School Superintendent Dr. Joseph Sawyer and School Committee Chair B. Dale Magee defended their decision to undertake this project. The rationale, according to Sawyer, is to “provide more access for more students and athletes more times during the year in adverse weather conditions with safe and consistent conditions for players.
“This project was proposed to solve a problem,” he continued. “Our field cannot withstand the use that it gets now and despite the excellent efforts of our parks department, with the limited amount of use it gets, has not been adequate. Many games need to be postponed or moved to another site [at great cost] when playing conditions are poor…This project provides great value for the community.”
Magee explained that they looked at every aspect of health threats and costs. It was their best judgement given the amount of reassurance from the Massachusetts Department of Public Health and from the Consumer Product Safety Commission.
Article 14, the final citizen petition, was brought forth by Town Meeting Member Robert Ryan, Precinct 7. This article, which was defeated 136 to 6, would have repealed the Plastic Bag Reduction Bylaw adopted last year.
Ryan claimed the bylaw was an inappropriate “big government” intrusion on the daily operations of the Shrewsbury retail community and puts Shrewsbury at a competitive disadvantage with neighboring communities. He also shared that acceptable bags do not exist. One vendor, Go Green, makes a compostable bag but at a much higher cost.
Article opponents’ response was presented by bylaw creators, Melisa Hollenback and Jason Molina, both Town Meeting members. Hollenback noted that the bylaw is to go into effect July 1 and emphasized that it will reduce litter and that it is easy to do. She has been in constant contact with Town Manager Dan Morgado regarding implementation.
“Since Town Meeting approved this last year, 22 more towns have approved similar bylaws for a total of 53 towns and cities,” Molina said. “People don’t want to see more plastic waste in their streams and they don’t want to see more litter in their towns.”
Neighboring Grafton passed its bylaw last week.
One resident asked what legislation might be in the works on Beacon Hill. State Representative, Shrewsbury Town Meeting member and Finance Committee member Hannah Kane responded.
“There are two bills that are filed, one in the house and one in the senate.

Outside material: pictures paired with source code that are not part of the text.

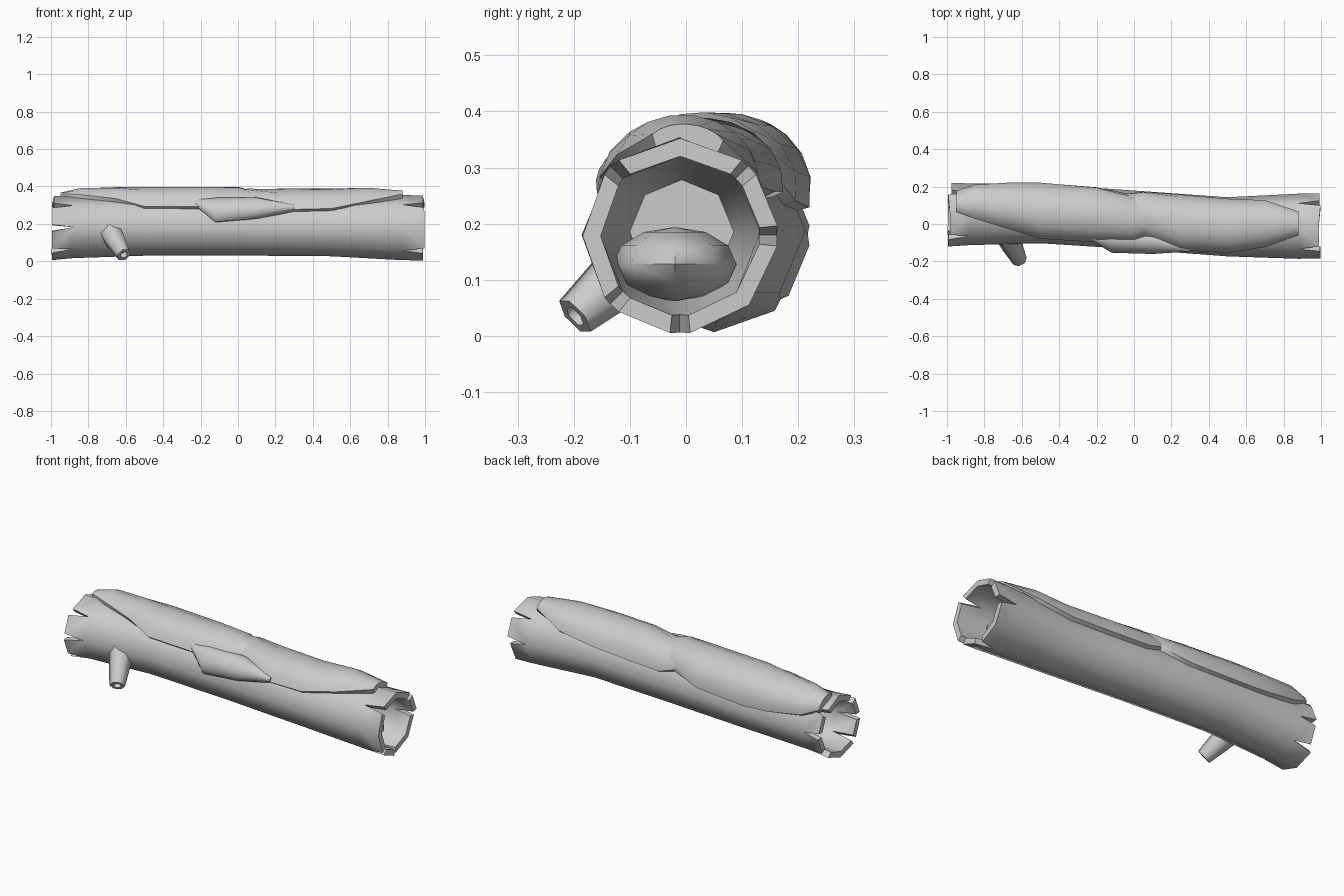
import bpy, bmesh, math, random
from mathutils import Vector

if "Cube" in bpy.data.objects:
    bpy.data.objects.remove(bpy.data.objects["Cube"])

random.seed(4)
# spine of the log: x, centre y, centre z, radius
SPINE = [(-1, .05, .178, .172), (-.88, .052, .182, .165), (-.5, .055, .188, .158), (0, .022, .188, .157),
         (.5, -.015, .185, .158), (.88, -.012, .18, .174), (1, -.01, .178, .174)]
N = 8


def spine(x):
    x = max(-1, min(1, x))
    for a, b in zip(SPINE, SPINE[1:]):
        if x <= b[0]:
            t = (x - a[0]) / (b[0] - a[0])
            return [p + (q - p) * t for p, q in zip(a, b)][1:]


def at(x, deg, off=0.0):
    cy, cz, r = spine(x)
    a = math.radians(deg)
    return Vector((x, cy + (r + off) * math.cos(a), cz + (r + off) * math.sin(a)))


def finish(bm, name, angle=50):
    bmesh.ops.remove_doubles(bm, verts=bm.verts, dist=1e-5)
    bmesh.ops.recalc_face_normals(bm, faces=bm.faces)
    me = bpy.data.meshes.new(name)
    bm.to_mesh(me)
    bm.free()
    ob = bpy.data.objects.new(name, me)
    bpy.context.collection.objects.link(ob)
    bpy.ops.object.select_all(action='DESELECT')
    ob.select_set(True)
    bpy.context.view_layer.objects.active = ob
    bpy.ops.object.shade_smooth_by_angle(angle=math.radians(angle))
    return ob


def loft(bm, rings, caps=True):
    loops = [[bm.verts.new(p) for p in ring] for ring in rings]
    for a, b in zip(loops, loops[1:]):
        for i in range(len(a)):
            j = (i + 1) % len(a)
            bm.faces.new((a[i], a[j], b[j], b[i]))
    if caps:
        bm.faces.new(loops[0])
        bm.faces.new(loops[-1])
    return loops


def ring(x, off=0.0):
    return [at(x, k * 360 / N, off) for k in range(N)]


# hollow log: bark shell, plus two broken ends with splits at some corners
bm = bmesh.new()
loft(bm, [ring(x) for x in (-.88, -.5, -.2, 0, .25, .5, .88)], caps=False)
WALL = -.032
for s, splits in ((1, {0, 1, 3, 5, 6}), (-1, {0, 1, 3, 4, 5, 7})):
    # tapering hollow with an end wall
    inner = loft(bm, [ring(s * .88, WALL), ring(s * .65, -.045), ring(s * .4, -.065)], caps=False)
    bm.faces.new(inner[-1])
    ends = [s * (1 - random.uniform(0, .03)) for k in range(N)]
    for k in range(N):
        j = (k + 1) % N
        a0, a1 = k * 45, k * 45 + 45
        e0 = a0 + (6 if k in splits else 0)
        e1 = a1 - (6 if j in splits else 0)
        x0 = ends[k]
        x1 = x0 if j in splits else ends[j]
        pts = [at(s * .88, a0), at(s * .88, a1), at(x1, e1), at(x0, e0)]
        ins = [at(s * .88, a0, WALL), at(s * .88, a1, WALL), at(x1, e1, WALL), at(x0, e0, WALL)]
        o = [bm.verts.new(p) for p in pts]
        i = [bm.verts.new(p) for p in ins]
        bm.faces.new(o)
        bm.faces.new(i[::-1])
        bm.faces.new((o[3], o[2], i[2], i[3]))
        if k in splits:
            bm.faces.new((o[0], o[3], i[3], i[0]))
        if j in splits:
            bm.faces.new((o[2], o[1], i[1], i[2]))
finish(bm, "hollow_log")


# moss pads hugging the bark: stations are x, start angle, end angle
def moss(name, stations, height, steps=8):
    rings = []
    for n, (x, a, b) in enumerate(stations):
        h = height * (.35 if n in (0, len(stations) - 1) else 1)
        us = [i / steps for i in range(steps + 1)]
        top = [at(x, a + (b - a) * u, .012 + h * (1 - abs(2 * u - 1) ** 2.5)) for u in us]
        under = [at(x, a + (b - a) * u, -.018) for u in reversed(us)]
        rings.append(top + under)
    bm = bmesh.new()
    loft(bm, rings)
    finish(bm, name, 45)


moss("moss_left", [(-.95, 45, 85), (-.85, 28, 98), (-.65, 17, 120), (-.5, 14, 142),
                   (-.2, 18, 142), (0, 38, 135), (.1, 75, 112)], .042)
moss("moss_right", [(-.1, 42, 80), (.05, 24, 120), (.25, 25, 148), (.5, 28, 145),
                    (.7, 38, 128), (.88, 65, 105)], .034)
moss("moss_front", [(-.24, 125, 134), (-.12, 118, 172), (.1, 118, 164), (.3, 138, 147)], .034)

# mound of moss inside the right opening
bm = bmesh.new()
bmesh.ops.create_uvsphere(bm, u_segments=8, v_segments=6, radius=1)
for v in bm.verts:
    v.co = Vector((.72 + v.co.x * .2, -.02 + v.co.y * .11, .128 + v.co.z * .066))
finish(bm, "inner_moss", 60)

# broken branch stub with a recessed tip
base, tip = Vector((-.68, -.06, .155)), Vector((-.61, -.198, .035))
rot = (tip - base).to_track_quat('Z', 'Y')


def stub(t, r):
    c = base.lerp(tip, t)
    return [c + rot @ Vector((r * math.cos(i * math.pi / 3), r * math.sin(i * math.pi / 3), 0)) for i in range(6)]


bm = bmesh.new()
loft(bm, [stub(0, .064), stub(.45, .055), stub(1, .04), stub(1, .022), stub(.85, .018)])
finish(bm, "branch_stub", 62)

One has 21 co-sponsors out of 200 and one has 28 out of 200. They’ll be heard but I do not know if they will be voted out of committee this year…it’s too early to tell and we are still early in the legislative session.”